(Document images with source code)
---+---

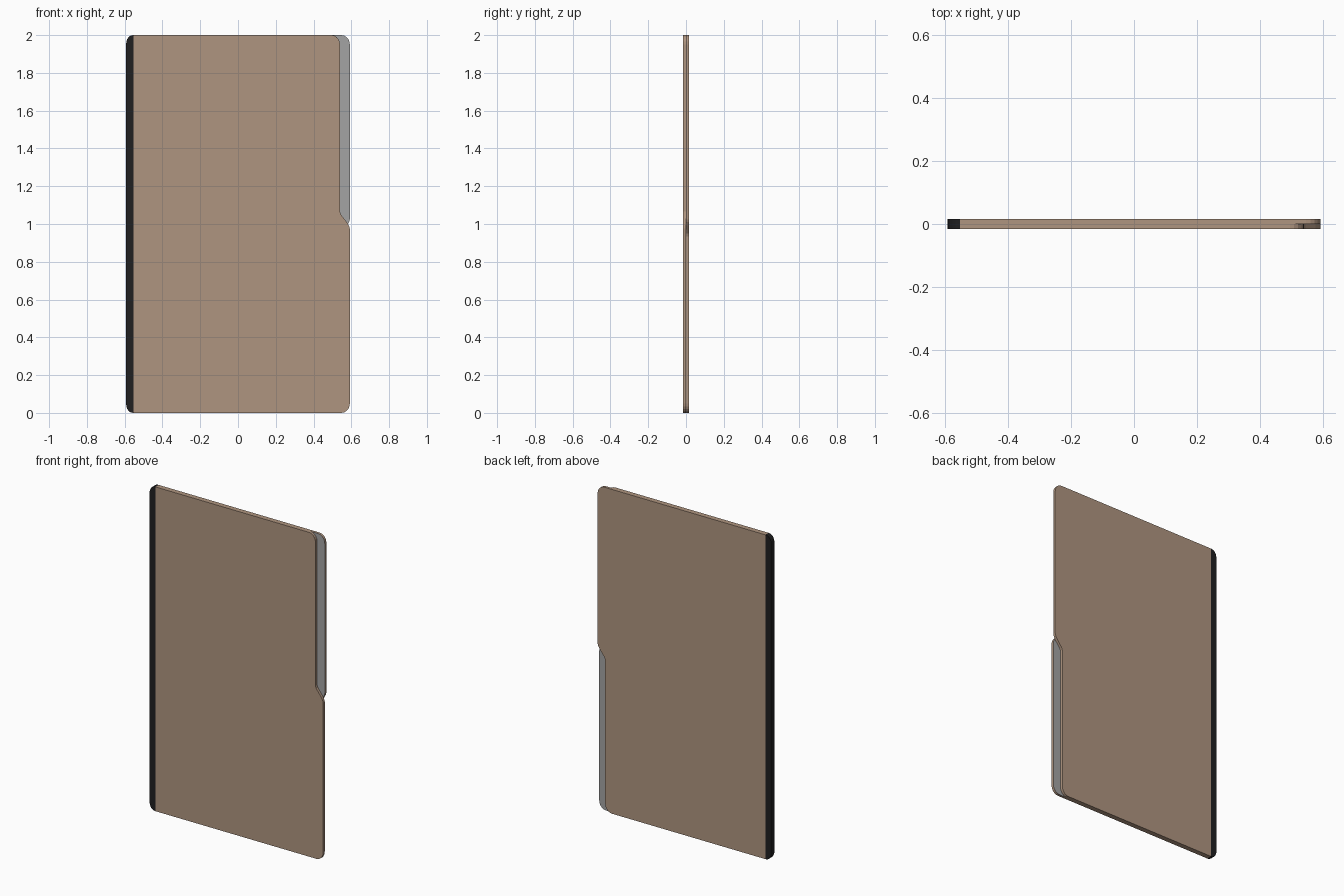
import bpy, bmesh, math

if "Cube" in bpy.data.objects:
    bpy.data.objects.remove(bpy.data.objects["Cube"])


def material(name, rgb):
    m = bpy.data.materials.new(name)
    m.diffuse_color = (*rgb, 1)
    m.use_nodes = True
    m.node_tree.nodes["Principled BSDF"].inputs["Base Color"].default_value = m.diffuse_color
    return m


BROWN = material("tan_panel", (0.43, 0.30, 0.215))
GREY = material("grey_rebate", (0.37, 0.37, 0.37))
BLACK = material("black_edging", (0.014, 0.014, 0.015))

W, T, H = 0.592, 0.016, 2.0      # half width, half thickness, height
SEAM = -0.552                    # where the edging meets the panel


def corner(cx, cz, rx, rz, start, steps=5):
    """Quarter-ellipse corner, counter-clockwise from the start angle."""
    return [(cx + rx * math.cos(math.radians(start + 90 * i / steps)),
             cz + rz * math.sin(math.radians(start + 90 * i / steps)))
            for i in range(steps + 1)]


def slab(name, profile, y0, y1, mats, inner_y=None):
    """Extrude an x-z outline from y0 to y1; paint the inner face grey."""
    bm = bmesh.new()
    base = bm.faces.new([bm.verts.new((x, y0, z)) for x, z in profile])
    ext = bmesh.ops.extrude_face_region(bm, geom=[base], use_keep_orig=True)
    verts = [v for v in ext["geom"] if isinstance(v, bmesh.types.BMVert)]
    bmesh.ops.translate(bm, verts=verts, vec=(0, y1 - y0, 0))
    bmesh.ops.recalc_face_normals(bm, faces=bm.faces)
    if inner_y is not None:
        for f in bm.faces:
            if all(abs(v.co.y - inner_y) < 1e-5 for v in f.verts):
                f.material_index = 1
    me = bpy.data.meshes.new(name)
    bm.to_mesh(me)
    bm.free()
    for m in mats:
        me.materials.append(m)
    ob = bpy.data.objects.new(name, me)
    bpy.context.collection.objects.link(ob)
    return ob


# Front half: full width below, notched back above the middle
R = 0.045
notch = 0.54
leaf = [(SEAM, 0)]
leaf += corner(W - R, 0.05, R, 0.05, -90)
leaf += [(W, 0.975), (0.588, 0.99), (0.577, 1.008), (0.545, 1.05), (notch, 1.065)]
leaf += corner(notch - R, H - 0.05, R, 0.05, 0)
leaf += [(SEAM, H)]
slab("front_panel_half", leaf, -T, 0, [BROWN, GREY], 0)

# Back half: the same outline turned upside down
slab("back_panel_half", [(x, H - z) for x, z in leaf], 0, T, [BROWN, GREY], 0)

# Black edging strip down the left side
edge = [(SEAM, H)] + corner(-W + 0.036, H - 0.045, 0.036, 0.045, 90)
edge += corner(-W + 0.036, 0.045, 0.036, 0.045, 180) + [(SEAM, 0)]
slab("left_edging", edge, -T, T, [BLACK])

---+---

◆ **About this task**:
Your task is to repeat the data above exactly while excluding the pictures.

◆ **Response for this exercise**:
import bpy, bmesh, math

if "Cube" in bpy.data.objects:
    bpy.data.objects.remove(bpy.data.objects["Cube"])


def material(name, rgb):
    m = bpy.data.materials.new(name)
    m.diffuse_color = (*rgb, 1)
    m.use_nodes = True
    m.node_tree.nodes["Principled BSDF"].inputs["Base Color"].default_value = m.diffuse_color
    return m


BROWN = material("tan_panel", (0.43, 0.30, 0.215))
GREY = material("grey_rebate", (0.37, 0.37, 0.37))
BLACK = material("black_edging", (0.014, 0.014, 0.015))

W, T, H = 0.592, 0.016, 2.0      # half width, half thickness, height
SEAM = -0.552                    # where the edging meets the panel


def corner(cx, cz, rx, rz, start, steps=5):
    """Quarter-ellipse corner, counter-clockwise from the start angle."""
    return [(cx + rx * math.cos(math.radians(start + 90 * i / steps)),
             cz + rz * math.sin(math.radians(start + 90 * i / steps)))
            for i in range(steps + 1)]


def slab(name, profile, y0, y1, mats, inner_y=None):
    """Extrude an x-z outline from y0 to y1; paint the inner face grey."""
    bm = bmesh.new()
    base = bm.faces.new([bm.verts.new((x, y0, z)) for x, z in profile])
    ext = bmesh.ops.extrude_face_region(bm, geom=[base], use_keep_orig=True)
    verts = [v for v in ext["geom"] if isinstance(v, bmesh.types.BMVert)]
    bmesh.ops.translate(bm, verts=verts, vec=(0, y1 - y0, 0))
    bmesh.ops.recalc_face_normals(bm, faces=bm.faces)
    if inner_y is not None:
        for f in bm.faces:
            if all(abs(v.co.y - inner_y) < 1e-5 for v in f.verts):
                f.material_index = 1
    me = bpy.data.meshes.new(name)
    bm.to_mesh(me)
    bm.free()
    for m in mats:
        me.materials.append(m)
    ob = bpy.data.objects.new(name, me)
    bpy.context.collection.objects.link(ob)
    return ob


# Front half: full width below, notched back above the middle
R = 0.045
notch = 0.54
leaf = [(SEAM, 0)]
leaf += corner(W - R, 0.05, R, 0.05, -90)
leaf += [(W, 0.975), (0.588, 0.99), (0.577, 1.008), (0.545, 1.05), (notch, 1.065)]
leaf += corner(notch - R, H - 0.05, R, 0.05, 0)
leaf += [(SEAM, H)]
slab("front_panel_half", leaf, -T, 0, [BROWN, GREY], 0)

# Back half: the same outline turned upside down
slab("back_panel_half", [(x, H - z) for x, z in leaf], 0, T, [BROWN, GREY], 0)

# Black edging strip down the left side
edge = [(SEAM, H)] + corner(-W + 0.036, H - 0.045, 0.036, 0.045, 90)
edge += corner(-W + 0.036, 0.045, 0.036, 0.045, 180) + [(SEAM, 0)]
slab("left_edging", edge, -T, T, [BLACK])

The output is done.